Bluetooth is one of the most widely-utilized technologies in mobile computing, and is slated to receive a significant upgrade that’s capable of accelerating the development of industrial internet and smart homes. Bluetooth Special Interest Group enforces the compatibility among billions of devices that utilize short-range Bluetooth wireless technology. The group announced on Tuesday that the current standard now supports mesh networking.
Mesh networks connect a variety of access points and devices across a distributed network, instead of a one-to-one connection that exists between a smartphone and headset. This method significantly improves the range and reliability of a wireless network, as information can be relayed across several devices instead of between two spaced-apart electronics. If part of a network goes offline, mesh technology is capable of routing around the outage and continue its initial task. Wi-Fi networks have been increasingly utilizing mesh networking, mainly because of how easy they are to set up than conventional wireless networks.
The new standard will build on Bluetooth 4.0, which means most existing smartphones and tablets will probably recognize and manage devices built for mesh networks. In theory, connected device makers could also utilize new mesh networking technology if they designed their products to accommodate Bluetooth upgrades. Smart building technologies like connected lights, thermostats, and door locks (just to mention a few), currently utilize a broad range of wireless technologies to sync their networks. Devices with Bluetooth mesh networking will be subject to thorough testing and validation to ensure their compatibility. This in turn could encourage more people and businesses to consider connected devices for their homes and workplaces.

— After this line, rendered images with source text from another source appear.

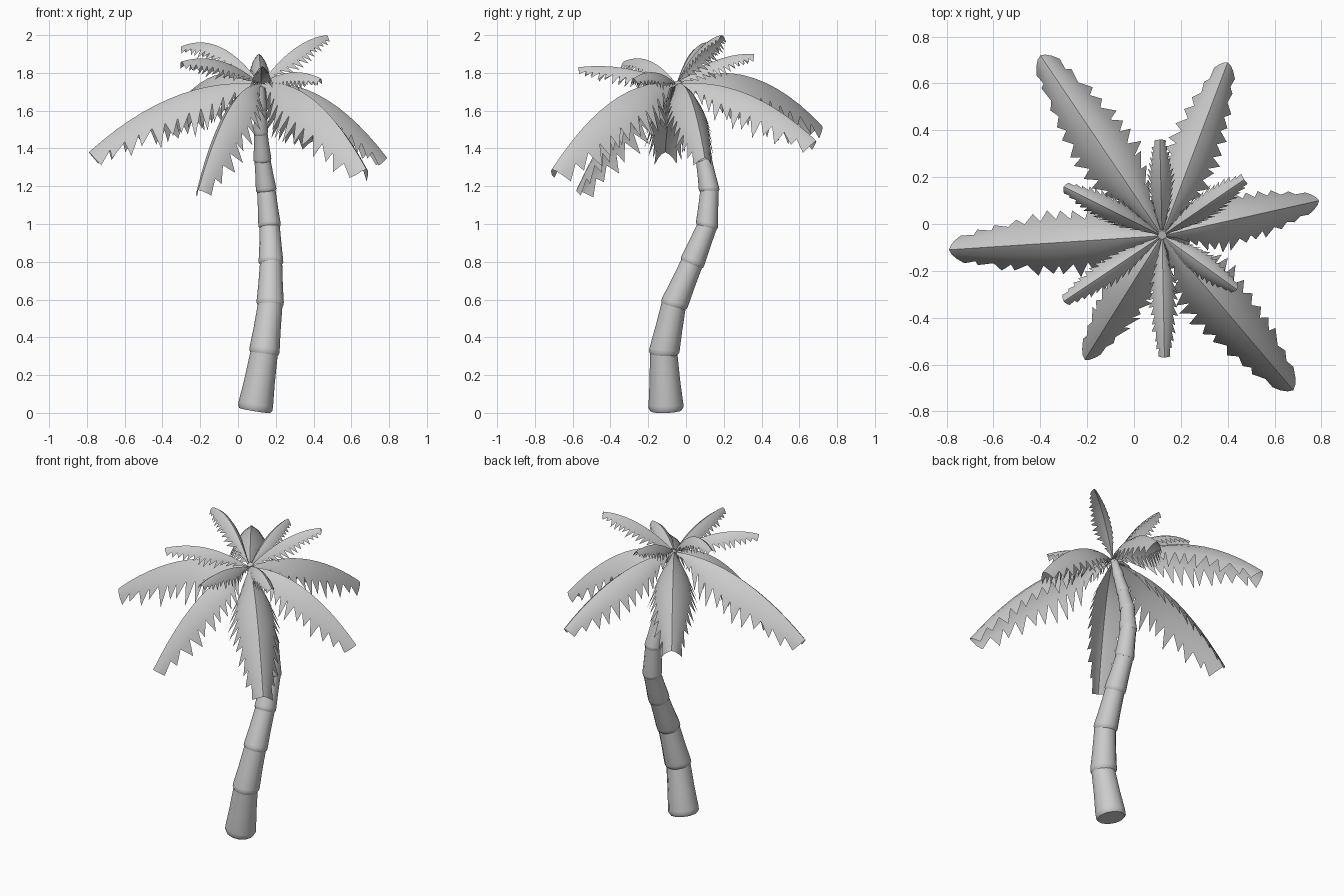
import bpy, bmesh, math, random
from mathutils import Vector

if "Cube" in bpy.data.objects:
    bpy.data.objects.remove(bpy.data.objects["Cube"])

random.seed(4)
grey = bpy.data.materials.new("palm_grey")
grey.diffuse_color = (0.6, 0.6, 0.6, 1)
grey.use_nodes = True
grey.node_tree.nodes["Principled BSDF"].inputs["Base Color"].default_value = grey.diffuse_color
CROWN = Vector((0.12, -0.05, 1.74))


def finish(bm, name, angle):
    me = bpy.data.meshes.new(name)
    bm.to_mesh(me)
    bm.free()
    ob = bpy.data.objects.new(name, me)
    bpy.context.collection.objects.link(ob)
    me.materials.append(grey)
    bpy.ops.object.select_all(action='DESELECT')
    ob.select_set(True)
    bpy.context.view_layer.objects.active = ob
    bpy.ops.object.shade_smooth_by_angle(angle=math.radians(angle))


# Trunk joints: x, y, z, radius
JOINTS = [(.09, -.105, .018, .092), (.138, -.118, .315, .08), (.17, -.065, .57, .072),
          (.175, .03, .79, .065), (.168, .11, .985, .059), (.15, .124, 1.175, .054),
          (.13, .095, 1.335, .047), (.12, .045, 1.48, .04), (.12, 0, 1.61, .034),
          (.12, -.045, 1.75, .022)]


def trunk_segment(i, sides=12):
    a, b = Vector(JOINTS[i][:3]), Vector(JOINTS[i + 1][:3])
    ra, rb = JOINTS[i][3], JOINTS[i + 1][3]
    # blend the axis with the neighbours so the joints follow the bend
    before = Vector(JOINTS[max(i - 1, 0)][:3])
    after = Vector(JOINTS[min(i + 2, len(JOINTS) - 1)][:3])
    d0, d1 = (b - before).normalized(), (after - a).normalized()
    bm, rings = bmesh.new(), []
    for t, r in ((-.02, ra * .9), (.03, ra), (.1, ra * 1.0), (.5, ra * .45 + rb * .5),
                 (1.05, rb * .9)):
        d = d0.lerp(d1, min(max(t, 0), 1)).normalized()
        u = Vector((0, 1, 0)).cross(d).normalized()
        v = d.cross(u)
        c = a.lerp(b, t)
        rings.append([bm.verts.new(c + r * (u * math.cos(k * math.tau / sides)
                                            + v * math.sin(k * math.tau / sides)))
                      for k in range(sides)])
    for lo, hi in zip(rings, rings[1:]):
        for k in range(sides):
            m = (k + 1) % sides
            bm.faces.new((lo[k], lo[m], hi[m], hi[k]))
    bm.faces.new(rings[0][::-1])
    bm.faces.new(rings[-1])
    finish(bm, f"trunk_segment_{i + 1}", 50)


for i in range(len(JOINTS) - 1):
    trunk_segment(i)

# Leaf outline: position along the spine, share of the full half width
OUTLINE = [(0, .06), (.15, .4), (.33, .9), (.55, 1), (.8, .78), (.93, .55), (1, .4)]


def outline(t):
    for (t0, w0), (t1, w1) in zip(OUTLINE, OUTLINE[1:]):
        if t <= t1:
            return w0 + (w1 - w0) * (t - t0) / (t1 - t0)
    return OUTLINE[-1][1]


def frond(name, tip, rise, width, teeth):
    """Arched leaf with drooping sides and a saw-toothed rim."""
    tip = Vector(tip)
    flat = Vector((tip.x - CROWN.x, tip.y - CROWN.y, 0))
    sag = rise - (tip.z - CROWN.z)
    side = Vector((0, 0, 1)).cross(flat).normalized()

    def point(t, s):
        # s runs across the leaf, 1 is the body edge
        w = width * outline(t)
        p = CROWN + flat * t + Vector((0, 0, rise * t - sag * t * t))
        up = (flat + Vector((0, 0, rise - 2 * sag * t))).cross(side).normalized()
        return p + side * s * w - up * w * (.35 * abs(s) + .75 * s * s)

    bm = bmesh.new()
    cols = (-1, -.5, 0, .5, 1)
    rows = [[bm.verts.new(point(i / teeth, s)) for s in cols] for i in range(teeth + 1)]
    for a, b in zip(rows, rows[1:]):
        for k in range(4):
            bm.faces.new((a[k], b[k], b[k + 1], a[k + 1]))
    # pointed leaflets along both rims
    for i in range(1, teeth):
        for k, s in ((0, -1), (4, 1)):
            t = min((i + random.uniform(.9, 1.3)) / teeth, 1)
            peak = bm.verts.new(point(t, s * random.uniform(1.35, 1.6)))
            tri = (rows[i][k], peak, rows[i + 1][k])
            bm.faces.new(tri if s > 0 else tri[::-1])
    bmesh.ops.recalc_face_normals(bm, faces=bm.faces)
    if sum(f.normal.z for f in bm.faces) < 0:
        bmesh.ops.reverse_faces(bm, faces=bm.faces)
    finish(bm, name, 60)


# Large hanging fronds: tip, rise, half width
LARGE = [((.79, .10, 1.35), .10, .085), ((.40, .69, 1.44), .10, .085),
         ((-.40, .72, 1.52), .38, .10), ((-.79, -.11, 1.38), .10, .10),
         ((-.21, -.58, 1.18), .05, .085), ((.68, -.71, 1.29), .12, .105)]
for n, (tip, rise, w) in enumerate(LARGE):
    frond(f"large_frond_{n + 1}", tip, rise, w, 13)

# Small upright fronds
SMALL = [((.47, .19, 2.0), .48, .042), ((.11, .36, 1.90), .34, .04),
         ((-.30, .16, 1.94), .58, .042), ((-.30, -.33, 1.86), .37, .042),
         ((.13, -.57, 1.83), .24, .042), ((.44, -.28, 1.77), .22, .042)]
for n, (tip, rise, w) in enumerate(SMALL):
    frond(f"small_frond_{n + 1}", tip, rise, w, 14)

The IoT has experienced notable growth without much (if any) mainstream successes and advances like what we’re seeing with the union of Bluetooth and mesh networking, to make IoT scenarios more plausible. Installing smart technology like lights in a residential home can cause even the most patient individuals to throw a fit of frustration. If syncing lights was simple as pairing them with a smartphone and portable speaker, they’d probably be purchased more frequently by consumers.
Some of the earliest IoT implementations were in commercial applications like factories, retail stores, or office buildings, due to the complexity involved in provisioning and maintaining these networks. Bluetooth’s simplicity could encourage additional placement of sensors and edge-networking devices that transmit detailed information around a building the size of a football stadium. Bluetooth mesh networking is something we don’t fully understand in terms of all the products developers might build using this technology. The first devices that fully incorporate Bluetooth and mesh networking should be deployed over the next six months. Companies of the Bluetooth SIG have researched mesh networking since late-2014, however it takes a long time for upwards of 30,000 corporate entities to agree on a universal standard.
Filed Under: M2M (machine to machine)